## Description of the task
The answer must be an exact copy of the lines from the one holding "port = Vector((-0.36, 0.29, 0)) + Z" through the final line of the entries, and nothing else.

## Materials provided

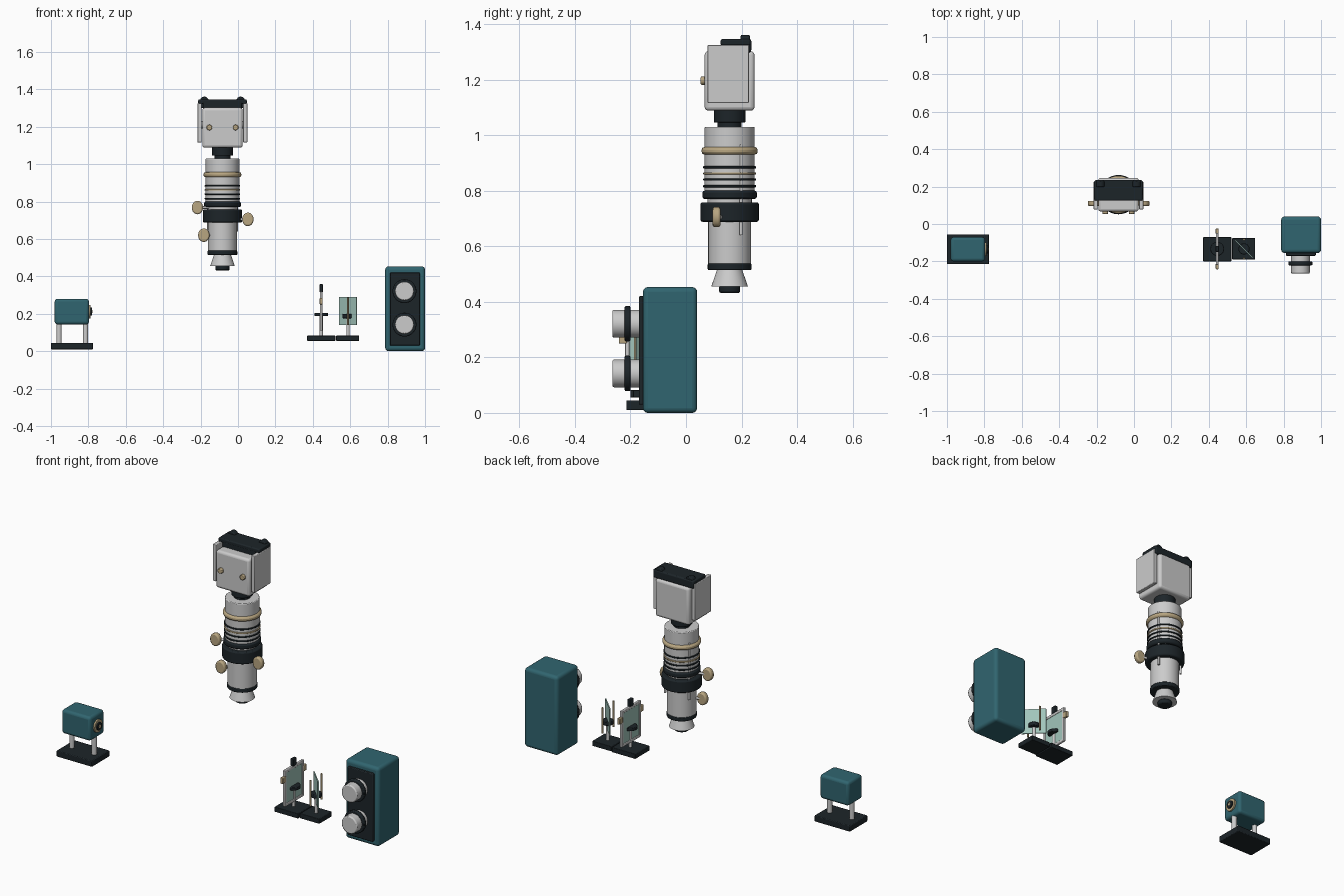
import bpy, math
from mathutils import Vector

if "Cube" in bpy.data.objects:
    bpy.data.objects.remove(bpy.data.objects["Cube"])


def mat(name, c):
    m = bpy.data.materials.new(name)
    m.diffuse_color = (*c, 1)
    m.use_nodes = True
    m.node_tree.nodes["Principled BSDF"].inputs["Base Color"].default_value = m.diffuse_color
    return m


TEAL = mat("teal_paint", (0.03, 0.13, 0.16))
DARK = mat("dark_metal", (0.012, 0.018, 0.022))
BRASS = mat("brass", (0.48, 0.38, 0.22))
GLASS = mat("pale_glass", (0.36, 0.56, 0.5))


def finish(ob, name, m, bevel=0, seg=2):
    ob.name = name
    if m:
        ob.data.materials.append(m)
    if bevel:
        b = ob.modifiers.new("bevel", 'BEVEL')
        b.width, b.segments = bevel, seg
        b.limit_method = 'ANGLE'
    bpy.ops.object.shade_smooth_by_angle(angle=math.radians(35))
    return ob


def box(name, x, y, z, m=None, bevel=0.004, seg=2, rot=0):
    """Box from (min, max) ranges, optionally turned about z."""
    c = [(a + b) / 2 for a, b in (x, y, z)]
    bpy.ops.mesh.primitive_cube_add(size=1, location=c)
    ob = bpy.context.object
    ob.scale = [b - a for a, b in (x, y, z)]
    bpy.ops.object.transform_apply(location=False, rotation=False, scale=True)
    ob.rotation_euler[2] = rot
    return finish(ob, name, m, bevel, seg)


def rod(name, p, q, r, m=None, r2=None, bevel=0, squash=1):
    """Cylinder or cone from point p to point q; squash narrows its x width."""
    p, q = Vector(p), Vector(q)
    d = q - p
    bpy.ops.mesh.primitive_cone_add(vertices=40, radius1=r, radius2=r if r2 is None else r2,
                                    depth=d.length, location=(p + q) / 2)
    ob = bpy.context.object
    ob.scale[0] = squash
    bpy.ops.object.transform_apply(location=False, rotation=False, scale=True)
    ob.rotation_euler = d.to_track_quat('Z', 'Y').to_euler()
    return finish(ob, name, m, bevel)


# Laser source on its stand
LY = -0.136
box("laser_base", (-1, -0.775), (-0.215, -0.055), (0.01, 0.045), DARK)
for i, x in enumerate((-0.957, -0.815)):
    rod(f"laser_post_{i}", (x, LY, 0.04), (x, LY, 0.16), 0.014)
box("laser_housing", (-0.98, -0.797), (-0.2, -0.07), (0.143, 0.28), TEAL, 0.015, 3)
rod("laser_aperture_plate", (-0.8, LY, 0.212), (-0.788, LY, 0.212), 0.036, BRASS)
rod("laser_aperture_ring", (-0.79, LY, 0.212), (-0.781, LY, 0.212), 0.022, DARK)
rod("laser_aperture_core", (-0.79, LY, 0.212), (-0.779, LY, 0.212), 0.009, BRASS)

# Detector cabinet with two lens ports
box("detector_cabinet", (0.787, 1), (-0.155, 0.04), (0, 0.453), TEAL, 0.018, 4)
box("detector_front_panel", (0.812, 0.972), (-0.17, -0.14), (0.03, 0.42), DARK)
for n, z in (("lower", 0.142), ("upper", 0.321)):
    rod(f"{n}_lens_barrel", (0.89, -0.265, z), (0.89, -0.16, z), 0.05, bevel=0.006)
    rod(f"{n}_lens_collar", (0.89, -0.221, z), (0.89, -0.2, z), 0.064, DARK, bevel=0.005)

# Framed filter mount, facing along x
FX, FY = 0.445, -0.133
box("filter_base", (0.37, 0.52), (-0.2, -0.07), (0.055, 0.083), DARK, 0.003)
rod("filter_post", (FX, FY, 0.08), (FX, FY, 0.2), 0.009)
rod("filter_collar", (FX, FY, 0.187), (FX, FY, 0.205), 0.037, DARK, bevel=0.003)
box("filter_glass", (FX - 0.004, FX + 0.004), (FY - 0.075, FY + 0.075), (0.12, 0.305), GLASS, 0)
for s in (-1, 1):
    y = FY + s * 0.078
    box(f"filter_frame_side_{s}", (FX - 0.007, FX + 0.007), (y - 0.008, y + 0.008), (0.11, 0.318), None, 0.003)
    z = 0.214 + s * 0.096
    box(f"filter_frame_rail_{s}", (FX - 0.007, FX + 0.007), (FY - 0.08, FY + 0.08), (z - 0.008, z + 0.008), None, 0.003)
    y = FY + s * 0.094
    box(f"filter_frame_clamp_{s}", (FX - 0.008, FX + 0.008), (y - 0.015, y + 0.015), (0.25, 0.285), BRASS, 0.003)
box("filter_top_clip", (FX - 0.009, FX + 0.009), (FY - 0.016, FY + 0.016), (0.316, 0.358), DARK, 0.003)

# Beam splitter, set diagonally
SX, SY = 0.588, -0.133
box("splitter_base", (0.525, 0.648), (-0.19, -0.075), (0.055, 0.083), DARK, 0.003)
rod("splitter_post", (SX, SY, 0.08), (SX, SY, 0.18), 0.009)
rod("splitter_collar", (SX, SY, 0.176), (SX, SY, 0.198), 0.03, DARK, bevel=0.003)
box("splitter_glass", (SX - 0.066, SX + 0.066), (SY - 0.003, SY + 0.003), (0.14, 0.29), GLASS, 0, rot=-math.pi / 4)
for s in (-1, 1):
    rod(f"splitter_guide_rod_{s}", (SX, SY + s * 0.05, 0.14), (SX, SY + s * 0.05, 0.287), 0.005, BRASS)

# Microscope column: (name, z0, z1, radius, material, top radius, bevel)
CX, CY = -0.083, 0.157
STACK = [
    ("objective_tip", 0.432, 0.458, 0.038, DARK, None, 0.006),
    ("objective_cone", 0.455, 0.516, 0.066, None, 0.045, 0),
    ("lower_barrel_ring", 0.514, 0.538, 0.079, DARK, None, 0.004),
    ("lower_barrel", 0.535, 0.7, 0.077, None, None, 0),
    ("focus_ring", 0.688, 0.758, 0.105, DARK, None, 0.007),
    ("spacer", 0.755, 0.775, 0.08, None, None, 0),
    ("upper_barrel_ring", 0.77, 0.8, 0.098, DARK, None, 0.008),
    ("upper_barrel", 0.79, 1.03, 0.09, None, None, 0.004),
    ("brass_band", 0.93, 0.957, 0.101, BRASS, None, 0.01),
    ("camera_neck", 1.02, 1.06, 0.043, DARK, None, 0),
    ("camera_collar", 1.045, 1.095, 0.057, DARK, None, 0.003),
]
for n, z0, z1, r, m, r2, bv in STACK:
    rod(n, (CX, CY, z0), (CX, CY, z1), r, m, r2, bv)
for i, z in enumerate((0.816, 0.84, 0.862, 0.884)):
    rod(f"grip_ring_{i}", (CX, CY, z - 0.004), (CX, CY, z + 0.004), 0.095, BRASS if i == 2 else DARK, bevel=0.002)
for s in (-1, 1):
    x = CX + s * 0.076
    rod(f"column_guide_rod_{s}", (x, 0.198, 0.64), (x, 0.198, 0.967), 0.006)

# Focus knobs on short shafts
for i, (x, z) in enumerate(((-0.217, 0.768), (0.053, 0.705), (-0.183, 0.62))):
    rod(f"focus_knob_{i}", (x, 0.124, z), (x, 0.096, z), 0.036, BRASS, bevel=0.007, squash=0.84)
    rod(f"focus_knob_shaft_{i}", (x, 0.112, z), (CX, CY, z), 0.007)

# Camera head
box("camera_body", (-0.191, 0.025), (0.067, 0.247), (1.088, 1.302), None, 0.014, 3)
box("camera_top_cap", (-0.188, 0.022), (0.125, 0.232), (1.295, 1.33), DARK)
box("camera_top_plate", (-0.213, 0.047), (0.125, 0.232), (1.322, 1.346), DARK, 0.006)
box("camera_rear_bar", (-0.21, 0.044), (0.197, 0.235), (1.3, 1.345), DARK, 0.006)
for s in (-1, 1):
    x = CX + s * 0.122
    box(f"camera_side_plate_{s}", (x - 0.011, x + 0.011), (0.078, 0.226), (1.116, 1.325), None, 0.003)
    x = CX + s * 0.097
    rod(f"camera_top_knob_{s}", (x, 0.197, 1.338), (x, 0.23, 1.338), 0.023, DARK, bevel=0.005)
    x = CX + s * 0.07
    rod(f"camera_button_{s}", (x, 0.053, 1.196), (x, 0.075, 1.196), 0.015, BRASS, bevel=0.003)
    rod(f"camera_plate_pin_{s}", (CX, CY, 1.21), (CX + s * 0.115, CY, 1.21), 0.02)
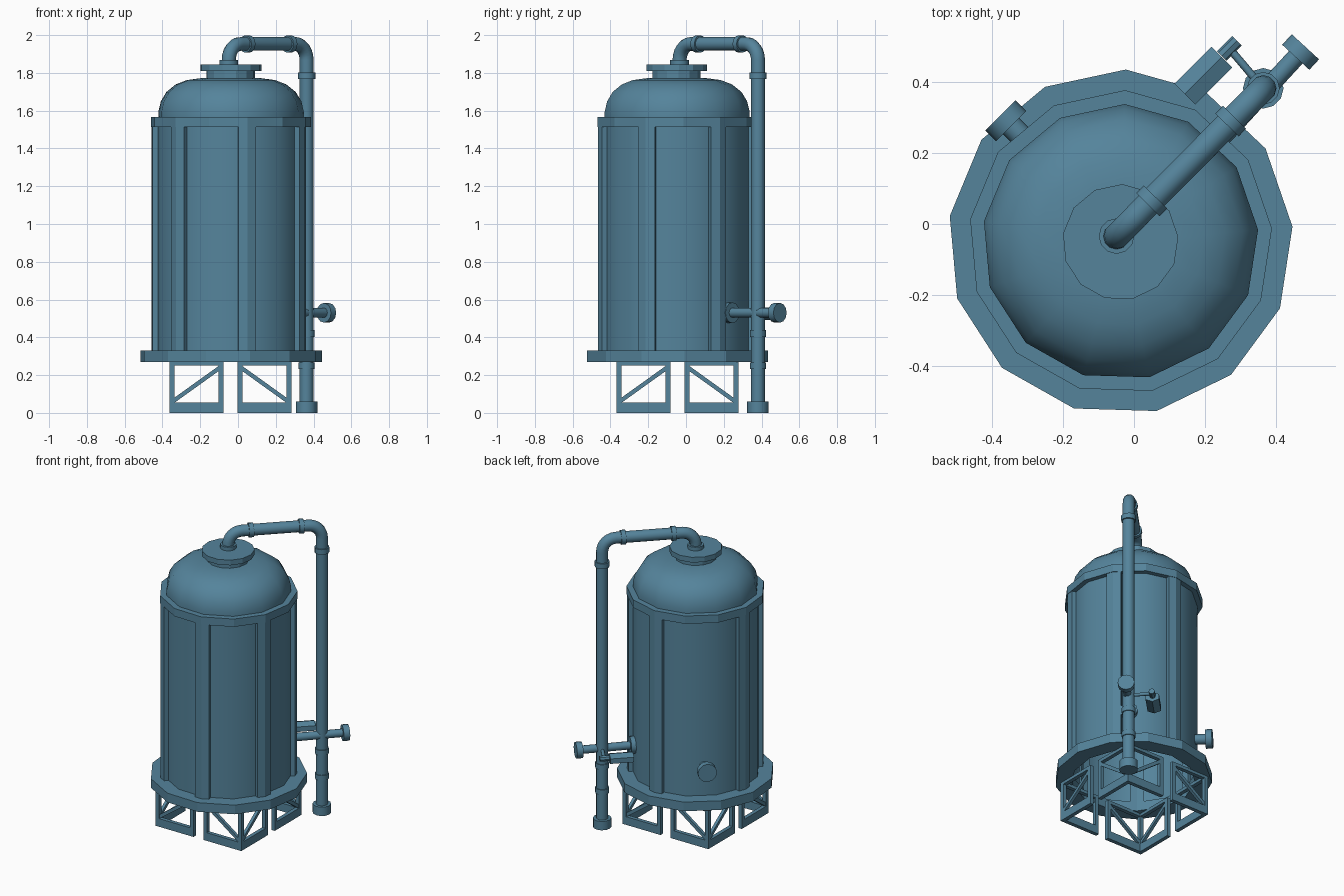
import bpy, bmesh, math
from mathutils import Vector, Matrix

if "Cube" in bpy.data.objects:
    bpy.data.objects.remove(bpy.data.objects["Cube"])

C = Vector((-0.038, -0.051, -0.006))   # tank axis
D = Vector((1, 1, 0)).normalized()     # direction of the pipework
UP = Vector((0, 0, 1))
SIDES = 13
PHASE = math.radians(226.7) - 8 * math.tau / SIDES

# One blue paint for every part
paint = bpy.data.materials.new("blue_paint")
paint.diffuse_color = (0.09, 0.23, 0.33, 1)
paint.use_nodes = True
paint.node_tree.nodes["Principled BSDF"].inputs["Base Color"].default_value = paint.diffuse_color


def finish(name, bm, smooth=None):
    bmesh.ops.recalc_face_normals(bm, faces=bm.faces)
    me = bpy.data.meshes.new(name)
    bm.to_mesh(me)
    bm.free()
    me.materials.append(paint)
    ob = bpy.data.objects.new(name, me)
    bpy.context.collection.objects.link(ob)
    if smooth:
        bpy.ops.object.select_all(action='DESELECT')
        ob.select_set(True)
        bpy.context.view_layer.objects.active = ob
        bpy.ops.object.shade_smooth_by_angle(angle=math.radians(smooth))
    return ob


def lathe(name, origin, axis, profile, sides=12, phase=0.0, closed=False, caps=True, smooth=None):
    """Revolve (radius, distance) points round an axis."""
    axis = Vector(axis).normalized()
    u = Vector((1, 0, 0)) if abs(axis.z) > 0.9 else UP
    v = axis.cross(u)
    bm = bmesh.new()
    rings = []
    for r, d in profile:
        rings.append([bm.verts.new(origin + axis * d + r * (u * math.cos(a) + v * math.sin(a)))
                      for a in (phase + i * math.tau / sides for i in range(sides))])
    pairs = list(zip(rings, rings[1:]))
    if closed:
        pairs.append((rings[-1], rings[0]))
    for a, b in pairs:
        for i in range(sides):
            j = (i + 1) % sides
            bm.faces.new((a[i], a[j], b[j], b[i]))
    if caps and not closed:
        bm.faces.new(rings[0])
        bm.faces.new(rings[-1])
    return finish(name, bm, smooth)


def tank(name, profile, **kw):
    return lathe(name, C, UP, profile, SIDES, PHASE, **kw)


def collar(name, p, axis, r, length, sides=12):
    return lathe(name, p - Vector(axis) * length / 2, axis, [(r, 0), (r, length)], sides, smooth=35)


def prism(name, pts, z0, z1):
    bm = bmesh.new()
    lo = [bm.verts.new((p.x, p.y, z0)) for p in pts]
    hi = [bm.verts.new((p.x, p.y, z1)) for p in pts]
    bm.faces.new(lo)
    bm.faces.new(hi)
    for i in range(len(pts)):
        j = (i + 1) % len(pts)
        bm.faces.new((lo[i], lo[j], hi[j], hi[i]))
    return finish(name, bm)


# Tank shell, rings, dome and top neck
tank("tank_body", [(0.395, 0.275), (0.395, 1.53)], caps=False, smooth=40)
tank("base_ring", [(0.38, 0.275), (0.485, 0.275), (0.485, 0.337), (0.38, 0.337)], closed=True)
tank("upper_ring", [(0.37, 1.52), (0.427, 1.52), (0.427, 1.573), (0.37, 1.573)], closed=True)
tank("dome", [(0.388, 1.56), (0.388, 1.60), (0.375, 1.655), (0.345, 1.705), (0.295, 1.745),
              (0.235, 1.768), (0.16, 1.778), (0.10, 1.78)], smooth=40)
tank("neck_collar", [(0.129, 1.765), (0.129, 1.815)])
tank("neck_flange", [(0.163, 1.815), (0.163, 1.85)])

# Bent corner strips on every second corner
def corner(n, r):
    a = PHASE + n * math.tau / SIDES
    return C + Vector((math.cos(a), math.sin(a), 0)) * r


for k in range(6):
    i, f = 6 + 2 * k, 0.24
    out, inn = corner(i, 0.424), corner(i, 0.385)
    pts = [inn.lerp(corner(i - 1, 0.385), f), out.lerp(corner(i - 1, 0.424), f), out,
           out.lerp(corner(i + 1, 0.424), f), inn.lerp(corner(i + 1, 0.385), f), inn]
    prism(f"corner_strip_{k + 1}", pts, 0.325, 1.52)


# Truss legs: two panels meeting at each corner of a square
def add_box(bm, frame, lo, hi):
    """Box in panel space: x along panel, y depth, z up."""
    lo, hi = Vector(lo), Vector(hi)
    m = frame @ Matrix.Translation((lo + hi) / 2) @ Matrix.Diagonal((*(hi - lo), 1))
    bmesh.ops.create_cube(bm, size=1, matrix=m)


L, T, H = 0.285, 0.026, 0.272
LC = Vector((-0.04, -0.045, 0))
for k, (sx, sy) in enumerate([(-1, -1), (1, -1), (1, 1), (-1, 1)]):
    bm = bmesh.new()
    p = LC + Vector((sx, sy, 0)) * 0.322
    for ax, ay in ((Vector((-sx, 0, 0)), Vector((0, -sy, 0))), (Vector((0, -sy, 0)), Vector((-sx, 0, 0)))):
        frame = Matrix.Translation(p) @ Matrix((ax, ay, UP)).transposed().to_4x4()
        add_box(bm, frame, (0, 0, 0), (L, T, 0.055))
        add_box(bm, frame, (0, 0, H - 0.022), (L, T, H))
        add_box(bm, frame, (0, 0, 0.05), (T, T, H - 0.02))
        add_box(bm, frame, (L - T, 0, 0.05), (L, T, H - 0.02))
        a, b = Vector((T * 0.6, 0, 0.06)), Vector((L - T * 0.6, 0, H - 0.03))
        tilt = math.atan2(b.z - a.z, b.x - a.x)
        brace = frame @ Matrix.Translation(a) @ Matrix.Rotation(-tilt, 4, 'Y')
        add_box(bm, brace, (0, 0.003, -0.011), ((b - a).length, T - 0.003, 0.011))
    finish(f"truss_leg_{k + 1}", bm)

# Overhead pipe: up from the neck, across, and down to the floor
S = Vector((-0.049, -0.034, 0))
R = Vector((0.363, 0.381, 0))
ZT, E = 1.953, 0.085
run = (R - S).normalized()
path = [S + UP * 1.82]
for c, a0 in ((S + run * E, 180), (R - run * E, 90)):
    for s in range(7):
        a = math.radians(a0 - 15 * s)
        path.append(c + run * E * math.cos(a) + UP * (ZT - E + E * math.sin(a)))
path.append(R + UP * 0.02)
cu = bpy.data.curves.new("main_pipe", 'CURVE')
cu.dimensions = '3D'
cu.bevel_depth = 0.037
cu.bevel_resolution = 4
cu.use_fill_caps = True
cu.materials.append(paint)
sp = cu.splines.new('POLY')
sp.points.add(len(path) - 1)
for pt, co in zip(sp.points, path):
    pt.co = (*co, 1)
sp.use_smooth = True
bpy.context.collection.objects.link(bpy.data.objects.new("main_pipe", cu))

collar("neck_pipe_collar", S + UP * 1.857, UP, 0.05, 0.025)
collar("top_collar_inner", S + run * 0.14 + UP * ZT, run, 0.046, 0.03)
collar("top_collar_outer", S + run * 0.455 + UP * ZT, run, 0.046, 0.03)
for k, (z, r, h) in enumerate([(1.785, 0.046, 0.035), (0.42, 0.043, 0.035), (0.25, 0.043, 0.035), (0.03, 0.057, 0.06)]):
    collar(f"riser_collar_{k + 1}", R + UP * z, UP, r, h)

# Side branch through the riser, with flange at the tank and capped end
Z = UP * 0.53
tank_face = Vector((0.228, 0.222, 0)) + Z
end = Vector((0.478, 0.494, 0)) + Z
axis = (end - tank_face).normalized()
lathe("branch_pipe", tank_face, axis, [(0.026, 0), (0.026, (end - tank_face).length)], smooth=35)
collar("branch_flange", tank_face + axis * 0.015, axis, 0.055, 0.035)
collar("branch_end_cap", end - axis * 0.015, axis, 0.052, 0.04)

# Valve lever: rod, knuckle and handle
knuckle = Vector((0.268, 0.493, 0)) + Z
lathe("valve_rod", R + Z, knuckle - R - Z, [(0.011, 0), (0.011, (knuckle - R - Z).length)], 8, smooth=50)
collar("valve_knuckle", knuckle, D, 0.019, 0.06, 8)
grip = lathe("valve_handle", Vector((0.143, 0.365, 0)) + Z, D, [(0.048, 0), (0.048, 0.147)], 6)
# flatten the handle
for v in grip.data.vertices:
    v.co.z = 0.525 + (v.co.z - 0.53) * 0.7

# Drain port on the back left
PD = Vector((-1, 1, 0)).normalized()
port = Vector((-0.36, 0.29, 0)) + Z
lathe("port_pipe", port - PD * 0.12, PD, [(0.032, 0), (0.032, 0.12)], smooth=35)
collar("port_cap", port, PD, 0.06, 0.042)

## Response to the task
port = Vector((-0.36, 0.29, 0)) + Z
lathe("port_pipe", port - PD * 0.12, PD, [(0.032, 0), (0.032, 0.12)], smooth=35)
collar("port_cap", port, PD, 0.06, 0.042)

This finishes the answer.